How to avoid snowmobiling accidents
Although this is a fun activity in the winter, paediatricians say they treat many injuries because people don't take the proper precautions
Are snowmobiles safe for children and youth?
Snowmobiling is a popular winter activity in Canada. But each year, many people are seriously injured while snowmobiling. Head injuries are the leading cause of serious injury or death on snowmobiles.
Injury can happen when:
- the snowmobile hits a tree, another snowmobile or other motorized vehicle,
- a child/teen falls from the snowmobile, or the snowmobile rolls over them,
- loading or unloading a snowmobile from a trailer
- riding conditions are unsafe (such as bad weather).
To safety drive a snowmobile, you need to be strong, skilled and mature. For this reason: Children and teens under 16 years of age should NOT operate snowmobiles.
Head injuries are more common in passengers than in drivers. It takes strength and stamina to be a passenger on a snowmobile. Passengers need to hold on tight for a long period of time, which can be hard to do, especially when the snowmobile is running over bumpy ground at a high speed. For this reason, children under the age of 6 should never ride as passengers on a snowmobile.
If you’re a parent who operates a snowmobile, you can model safe behaviour by following these guidelines.
Before you go out:
- Check the weather forecast.
- Check the condition of the trails. In some areas, you may need to see if there is a danger of an avalanche. Do not snowmobile on ice if you're not sure how thick it is or what condition it's in.
- Be careful when fueling your snowmobile to avoid burns and explosions.
- Take care when loading snowmobiles on and off trailers to prevent strains and crush injuries.
- Learn the signs of hypothermia (when body temperature drops to dangerously low levels) and what to do if this happens.
Have the right equipment:
- Wear well-insulated protective clothing including goggles, waterproof snowmobile suits and gloves, and rubber-bottomed boots.
- Drivers and passengers should wear helmets that meet Canadian standards.
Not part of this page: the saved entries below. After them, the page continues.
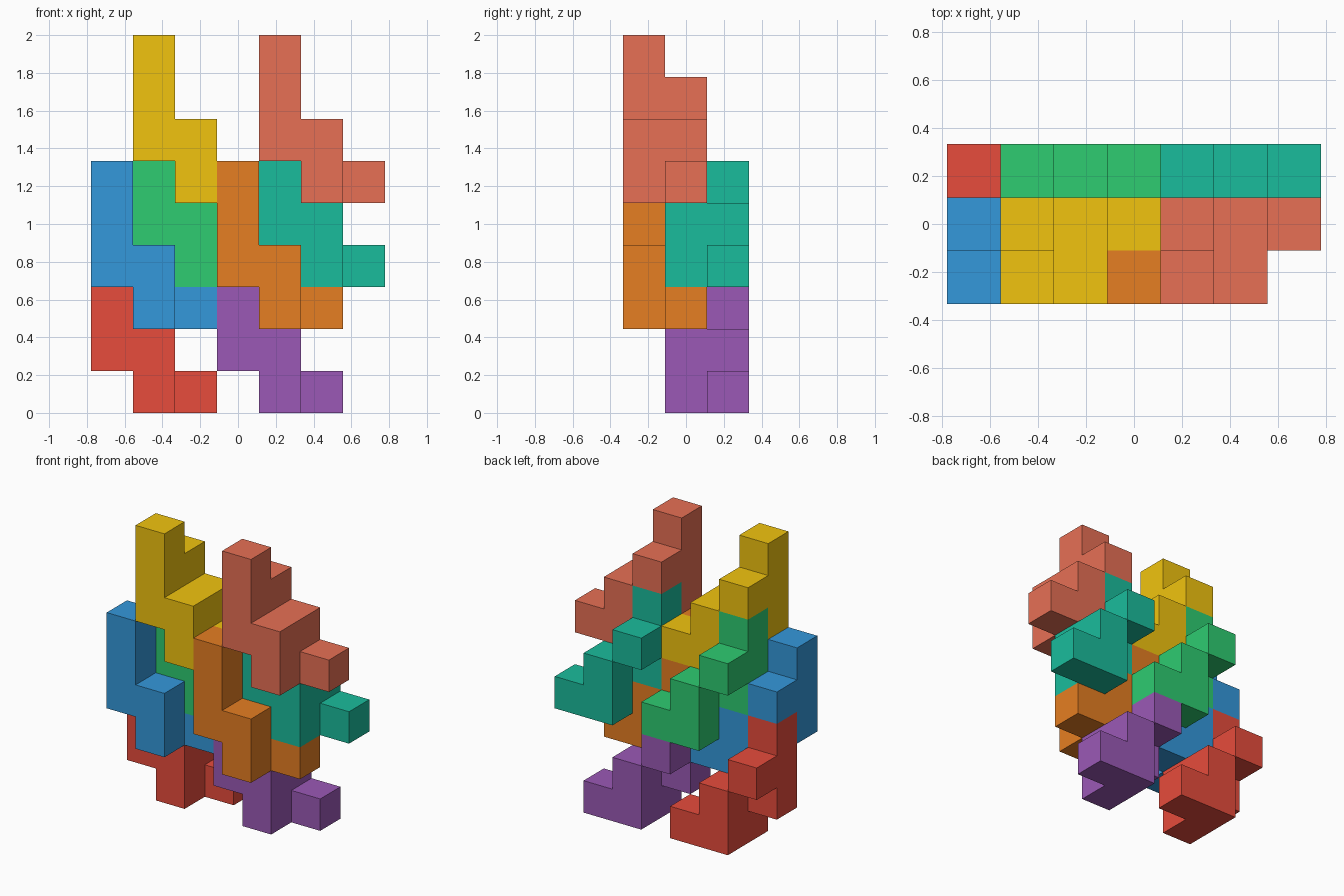
import bpy, bmesh
from mathutils import Vector

if "Cube" in bpy.data.objects:
    bpy.data.objects.remove(bpy.data.objects["Cube"])

U = 2 / 9                                    # edge of one unit cube
ORIGIN = Vector((-3.5 * U, -1.5 * U, 0))     # corner of the cell grid

# unit cells of the single stepped block that repeats through the stack
BLOCK = {(0, 0, 3), (0, 0, 2), (0, 0, 1), (0, 1, 2),
         (1, 0, 1), (1, 1, 1), (1, 0, 0), (1, 1, 0), (2, 1, 0)}


def linear(c):
    c /= 255
    return c / 12.92 if c <= 0.04045 else ((c + 0.055) / 1.055) ** 2.4


def make_block(name, offset, rgb):
    """Outer skin of the block's cells, with flush faces merged."""
    bm = bmesh.new()
    for cell in BLOCK:
        for axis in range(3):
            for side in (0, 1):
                nb = list(cell)
                nb[axis] += 2 * side - 1
                if tuple(nb) in BLOCK:
                    continue
                a, b = (axis + 1) % 3, (axis + 2) % 3
                quad = []
                for da, db in ((0, 0), (1, 0), (1, 1), (0, 1)):
                    p = Vector(cell)
                    p[axis] += side
                    p[a] += da
                    p[b] += db
                    quad.append(bm.verts.new(ORIGIN + (p + Vector(offset)) * U))
                bm.faces.new(quad if side else quad[::-1])
    bmesh.ops.remove_doubles(bm, verts=bm.verts[:], dist=1e-4)
    bmesh.ops.dissolve_limit(bm, angle_limit=0.01, verts=bm.verts[:], edges=bm.edges[:])
    mesh = bpy.data.meshes.new(name)
    bm.to_mesh(mesh)
    bm.free()
    mat = bpy.data.materials.new(name + "_paint")
    mat.diffuse_color = (*[linear(c) for c in rgb], 1)
    mat.use_nodes = True
    mat.node_tree.nodes["Principled BSDF"].inputs["Base Color"].default_value = mat.diffuse_color
    mesh.materials.append(mat)
    bpy.context.collection.objects.link(bpy.data.objects.new(name, mesh))


# two columns of four interlocking blocks: front pair and back pair in each
PARTS = [
    ("yellow_block", (1, 0, 5), (241, 196, 15)),
    ("blue_block",   (0, 0, 2), (52, 152, 219)),
    ("green_block",  (1, 1, 3), (46, 204, 113)),
    ("red_block",    (0, 1, 0), (231, 76, 60)),
    ("salmon_block", (4, 0, 5), (231, 112, 85)),
    ("orange_block", (3, 0, 2), (230, 126, 34)),
    ("teal_block",   (4, 1, 3), (26, 188, 156)),
    ("purple_block", (3, 1, 0), (155, 89, 182)),
]
for part in PARTS:
    make_block(*part)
- Snowmobiles should have brightly coloured antenna flags mounted on rods that are 1.2 m to 2.4 m long, located on the back of the machine. This is especially important if you’re driving in a hilly area, so that others can see you.
- Carry a first-aid kit, an emergency tool kit (with spark plugs, and drive and fan belts), an extra key, and a survival kit that includes flares. Carry a phone if you’re in an area with service or get a satellite phone for greater coverage.
- No one under the age of 16 years old should drive your snowmobile.
- Never allow children younger than 6 years old to ride as passengers.
- Do not carry more than one passenger.
- Don’t pull people on saucers, tubes, tires, sleds or skis behind a snowmobile. If you must tow someone, the safest way is to use a sled or cutter attached to the snowmobile by a rigid bar connection. Travel at a slow speed over level terrain, away from trees, rocks and other vehicles. A spotter should always watch when someone is being towed.
- Beginners should stick to groomed trails and drive during the day.
- Always travel at safe speeds. Many trails have posted speed limits.
- Be extra careful on unfamiliar or rugged terrain where you might run into hazards you can’t see, such as barbed wire.
- Always keep headlights and tail lights on so that you can see, and so that others can see you.
- Travel in groups of two or more, and only on marked trails away from roads, waterways, railroads and pedestrian traffic.
- Drowning is a leading cause of snowmobile fatalities. Snowmobiling across ponds or lakes can be extremely dangerous and is not recommended.
Never drink alcohol or use prescription or non-prescription drugs (including marijuana) that make you drowsy or alter your judgment before or while operating a snowmobile.
Dr. Denis Leduc is a general paediatrician in the Montreal area. He is a Past President of the Canadian Paediatric Society. For more information on your child's growth and development, visit caringforkids.cps.ca or soinsdenosenfants.cps.ca, on Facebook at facebook.com/caringforkids.cps.ca and on Twitter @CaringforKids or @soinsenfants.
This article was updated November, 2017